EXERCISE DIRECTIONS » Restate, in full and unchanged, the entries that follow, but not their pictures.

(Beginning of RECORDS FOR THE TASK)

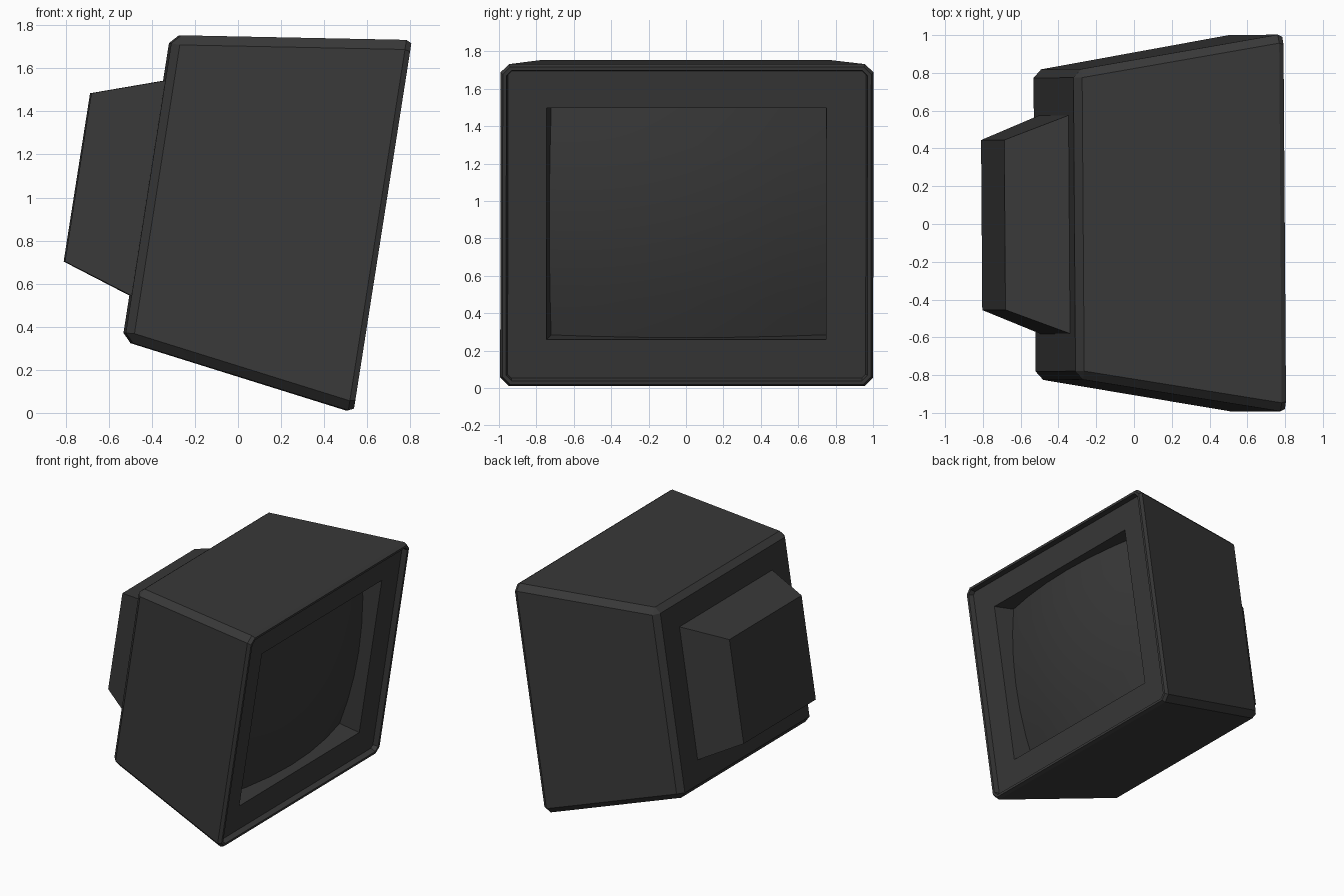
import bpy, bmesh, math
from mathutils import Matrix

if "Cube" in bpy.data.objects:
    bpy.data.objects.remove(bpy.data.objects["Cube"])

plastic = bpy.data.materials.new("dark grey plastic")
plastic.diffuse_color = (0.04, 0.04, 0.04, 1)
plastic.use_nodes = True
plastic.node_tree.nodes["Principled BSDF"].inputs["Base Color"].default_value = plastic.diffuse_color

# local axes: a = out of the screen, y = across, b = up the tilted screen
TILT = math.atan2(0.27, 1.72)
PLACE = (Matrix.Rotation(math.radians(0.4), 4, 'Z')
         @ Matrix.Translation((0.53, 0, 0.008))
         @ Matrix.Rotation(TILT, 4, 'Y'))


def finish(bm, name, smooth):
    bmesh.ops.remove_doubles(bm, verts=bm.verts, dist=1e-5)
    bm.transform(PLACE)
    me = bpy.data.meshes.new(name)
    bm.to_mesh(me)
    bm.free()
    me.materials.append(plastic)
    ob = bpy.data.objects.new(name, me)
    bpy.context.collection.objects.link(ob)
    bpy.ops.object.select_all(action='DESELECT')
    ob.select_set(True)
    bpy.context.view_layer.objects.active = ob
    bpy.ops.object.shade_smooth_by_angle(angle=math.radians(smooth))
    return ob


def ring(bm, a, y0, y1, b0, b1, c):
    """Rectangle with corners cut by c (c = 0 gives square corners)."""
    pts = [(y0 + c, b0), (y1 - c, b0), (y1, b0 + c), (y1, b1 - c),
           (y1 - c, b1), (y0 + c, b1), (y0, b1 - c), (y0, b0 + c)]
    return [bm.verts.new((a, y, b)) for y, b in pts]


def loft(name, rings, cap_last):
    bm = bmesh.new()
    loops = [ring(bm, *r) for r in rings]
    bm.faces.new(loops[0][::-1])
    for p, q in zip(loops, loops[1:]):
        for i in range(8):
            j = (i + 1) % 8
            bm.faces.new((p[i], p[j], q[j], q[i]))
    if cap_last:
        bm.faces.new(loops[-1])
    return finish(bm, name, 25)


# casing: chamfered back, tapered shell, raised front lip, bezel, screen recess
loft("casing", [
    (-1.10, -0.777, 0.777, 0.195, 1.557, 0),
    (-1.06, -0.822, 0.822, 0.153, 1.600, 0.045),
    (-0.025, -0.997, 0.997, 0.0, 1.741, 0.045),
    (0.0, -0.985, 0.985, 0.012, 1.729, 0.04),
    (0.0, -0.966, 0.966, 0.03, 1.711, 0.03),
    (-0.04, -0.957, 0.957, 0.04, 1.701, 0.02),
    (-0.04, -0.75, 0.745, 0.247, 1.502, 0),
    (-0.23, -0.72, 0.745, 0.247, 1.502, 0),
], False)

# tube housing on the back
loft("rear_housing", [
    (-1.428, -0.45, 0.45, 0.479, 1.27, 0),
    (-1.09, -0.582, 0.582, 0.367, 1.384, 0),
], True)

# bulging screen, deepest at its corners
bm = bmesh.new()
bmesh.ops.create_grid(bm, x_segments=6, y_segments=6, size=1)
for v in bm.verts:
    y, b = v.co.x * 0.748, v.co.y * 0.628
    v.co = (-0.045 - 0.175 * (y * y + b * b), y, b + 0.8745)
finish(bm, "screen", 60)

(End of RECORDS FOR THE TASK)

YOUR RESPONSE »
import bpy, bmesh, math
from mathutils import Matrix

if "Cube" in bpy.data.objects:
    bpy.data.objects.remove(bpy.data.objects["Cube"])

plastic = bpy.data.materials.new("dark grey plastic")
plastic.diffuse_color = (0.04, 0.04, 0.04, 1)
plastic.use_nodes = True
plastic.node_tree.nodes["Principled BSDF"].inputs["Base Color"].default_value = plastic.diffuse_color

# local axes: a = out of the screen, y = across, b = up the tilted screen
TILT = math.atan2(0.27, 1.72)
PLACE = (Matrix.Rotation(math.radians(0.4), 4, 'Z')
         @ Matrix.Translation((0.53, 0, 0.008))
         @ Matrix.Rotation(TILT, 4, 'Y'))


def finish(bm, name, smooth):
    bmesh.ops.remove_doubles(bm, verts=bm.verts, dist=1e-5)
    bm.transform(PLACE)
    me = bpy.data.meshes.new(name)
    bm.to_mesh(me)
    bm.free()
    me.materials.append(plastic)
    ob = bpy.data.objects.new(name, me)
    bpy.context.collection.objects.link(ob)
    bpy.ops.object.select_all(action='DESELECT')
    ob.select_set(True)
    bpy.context.view_layer.objects.active = ob
    bpy.ops.object.shade_smooth_by_angle(angle=math.radians(smooth))
    return ob


def ring(bm, a, y0, y1, b0, b1, c):
    """Rectangle with corners cut by c (c = 0 gives square corners)."""
    pts = [(y0 + c, b0), (y1 - c, b0), (y1, b0 + c), (y1, b1 - c),
           (y1 - c, b1), (y0 + c, b1), (y0, b1 - c), (y0, b0 + c)]
    return [bm.verts.new((a, y, b)) for y, b in pts]


def loft(name, rings, cap_last):
    bm = bmesh.new()
    loops = [ring(bm, *r) for r in rings]
    bm.faces.new(loops[0][::-1])
    for p, q in zip(loops, loops[1:]):
        for i in range(8):
            j = (i + 1) % 8
            bm.faces.new((p[i], p[j], q[j], q[i]))
    if cap_last:
        bm.faces.new(loops[-1])
    return finish(bm, name, 25)


# casing: chamfered back, tapered shell, raised front lip, bezel, screen recess
loft("casing", [
    (-1.10, -0.777, 0.777, 0.195, 1.557, 0),
    (-1.06, -0.822, 0.822, 0.153, 1.600, 0.045),
    (-0.025, -0.997, 0.997, 0.0, 1.741, 0.045),
    (0.0, -0.985, 0.985, 0.012, 1.729, 0.04),
    (0.0, -0.966, 0.966, 0.03, 1.711, 0.03),
    (-0.04, -0.957, 0.957, 0.04, 1.701, 0.02),
    (-0.04, -0.75, 0.745, 0.247, 1.502, 0),
    (-0.23, -0.72, 0.745, 0.247, 1.502, 0),
], False)

# tube housing on the back
loft("rear_housing", [
    (-1.428, -0.45, 0.45, 0.479, 1.27, 0),
    (-1.09, -0.582, 0.582, 0.367, 1.384, 0),
], True)

# bulging screen, deepest at its corners
bm = bmesh.new()
bmesh.ops.create_grid(bm, x_segments=6, y_segments=6, size=1)
for v in bm.verts:
    y, b = v.co.x * 0.748, v.co.y * 0.628
    v.co = (-0.045 - 0.175 * (y * y + b * b), y, b + 0.8745)
finish(bm, "screen", 60)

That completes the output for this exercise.